# WHAT THE EXERCISE ASKS
At the line with "jar.data.materials.append(black)", start repeating the data, and continue line by line through the final line, exactly.
DATA RECORDS START
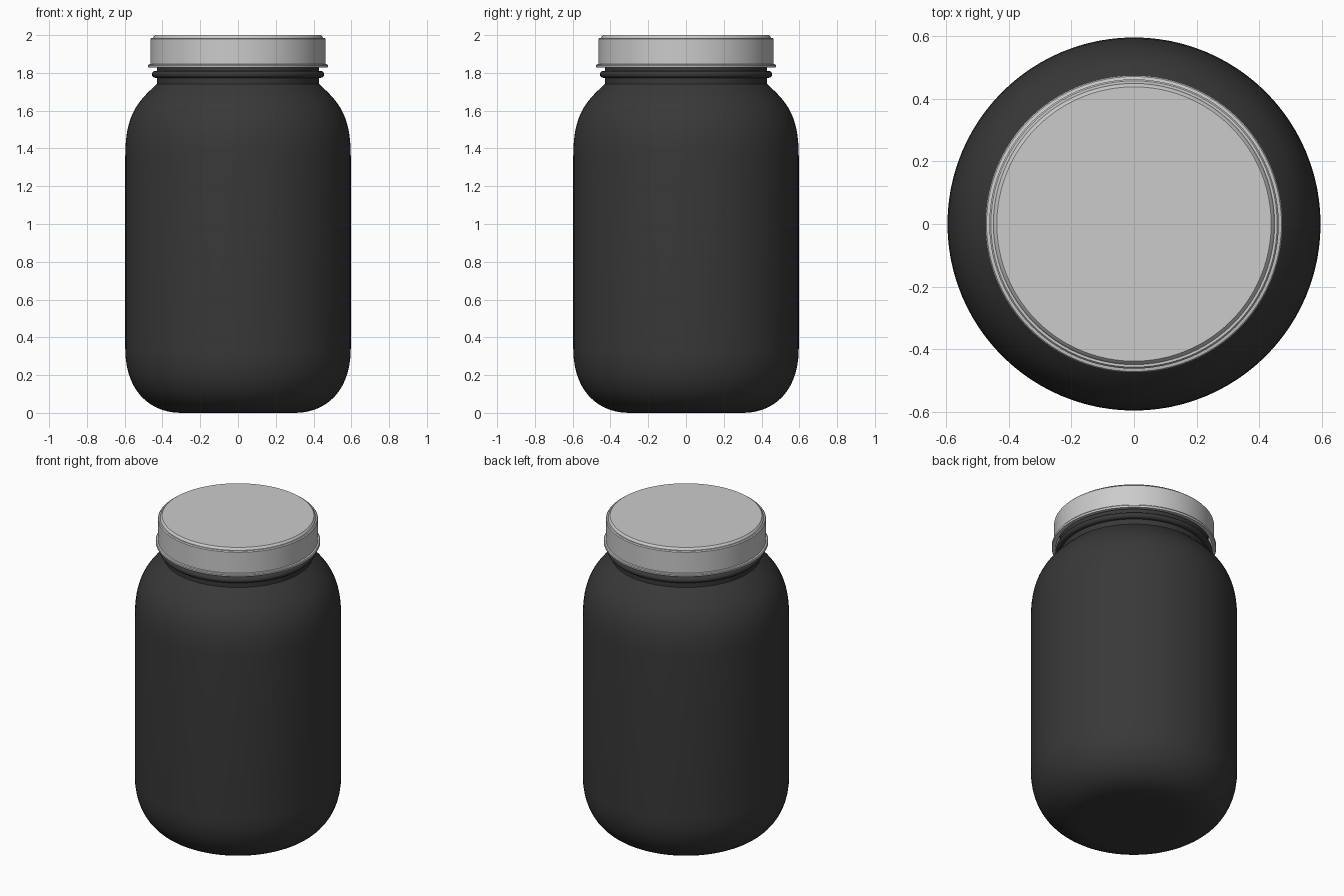
import bpy, bmesh, math

if "Cube" in bpy.data.objects:
    bpy.data.objects.remove(bpy.data.objects["Cube"])

SEGMENTS = 96


def bezier(p0, p1, p2, p3, n=14):
    """Points along a cubic curve in (radius, height)."""
    pts = []
    for i in range(n + 1):
        t = i / n
        u = 1 - t
        w = (u ** 3, 3 * u * u * t, 3 * u * t * t, t ** 3)
        pts.append(tuple(sum(k * p[a] for k, p in zip(w, (p0, p1, p2, p3))) for a in (0, 1)))
    return pts


def lathe(name, profile, closed=False):
    """Revolve a (radius, height) profile around z."""
    bm = bmesh.new()
    verts = [bm.verts.new((r, 0, z)) for r, z in profile]
    edges = [bm.edges.new(pair) for pair in zip(verts, verts[1:])]
    if closed:
        edges.append(bm.edges.new((verts[-1], verts[0])))
    bmesh.ops.spin(bm, geom=verts + edges, cent=(0, 0, 0), axis=(0, 0, 1),
                   angle=math.tau, steps=SEGMENTS, use_merge=False)
    bmesh.ops.remove_doubles(bm, verts=bm.verts[:], dist=0.0002)
    bmesh.ops.recalc_face_normals(bm, faces=bm.faces[:])
    mesh = bpy.data.meshes.new(name)
    bm.to_mesh(mesh)
    bm.free()
    obj = bpy.data.objects.new(name, mesh)
    bpy.context.collection.objects.link(obj)
    bpy.ops.object.select_all(action='DESELECT')
    obj.select_set(True)
    bpy.context.view_layer.objects.active = obj
    bpy.ops.object.shade_smooth_by_angle(angle=math.radians(30))
    return obj


# Jar: rounded base, straight wall, shoulder, beaded neck, then the inner wall
base = bezier((0.30, 0), (0.47, 0), (0.597, 0.12), (0.597, 0.34))
shoulder = bezier((0.597, 1.36), (0.597, 1.58), (0.53, 1.65), (0.43, 1.74))
bead = [(0.438 + 0.018 * math.cos(a), 1.792 + 0.018 * math.sin(a))
        for a in (math.radians(-90 + 18 * i) for i in range(11))]
inside = [(0.40, 1.96), (0.40, 1.74), (0.50, 1.64), (0.55, 1.52), (0.565, 1.36),
          (0.565, 0.34), (0.54, 0.17), (0.46, 0.07), (0.30, 0.035), (0, 0.035)]
jar = lathe("jar_body", [(0, 0)] + base + shoulder + [(0.43, 1.774)] + bead
            + [(0.43, 1.81), (0.43, 1.96)] + inside)
black = bpy.data.materials.new("black")
black.diffuse_color = (0.04, 0.04, 0.04, 1)
black.use_nodes = True
black.node_tree.nodes["Principled BSDF"].inputs["Base Color"].default_value = black.diffuse_color
jar.data.materials.append(black)

# Screw band: hollow ring with a flared lower lip
lathe("lid_band", [(0.452, 1.828), (0.474, 1.828), (0.476, 1.832), (0.476, 1.840),
                   (0.472, 1.845), (0.463, 1.847), (0.463, 1.980), (0.458, 1.986),
                   (0.425, 1.986), (0.425, 1.975), (0.452, 1.975)], closed=True)

# Lid disc: raised centre with a sloped edge
lathe("lid_disc", [(0, 1.965), (0.44, 1.965), (0.45, 1.975), (0.45, 1.986),
                   (0.447, 1.992), (0.439, 2.0), (0, 2.0)])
DATA RECORDS END
# TASK RESPONSE
jar.data.materials.append(black)

# Screw band: hollow ring with a flared lower lip
lathe("lid_band", [(0.452, 1.828), (0.474, 1.828), (0.476, 1.832), (0.476, 1.840),
                   (0.472, 1.845), (0.463, 1.847), (0.463, 1.980), (0.458, 1.986),
                   (0.425, 1.986), (0.425, 1.975), (0.452, 1.975)], closed=True)

# Lid disc: raised centre with a sloped edge
lathe("lid_disc", [(0, 1.965), (0.44, 1.965), (0.45, 1.975), (0.45, 1.986),
                   (0.447, 1.992), (0.439, 2.0), (0, 2.0)])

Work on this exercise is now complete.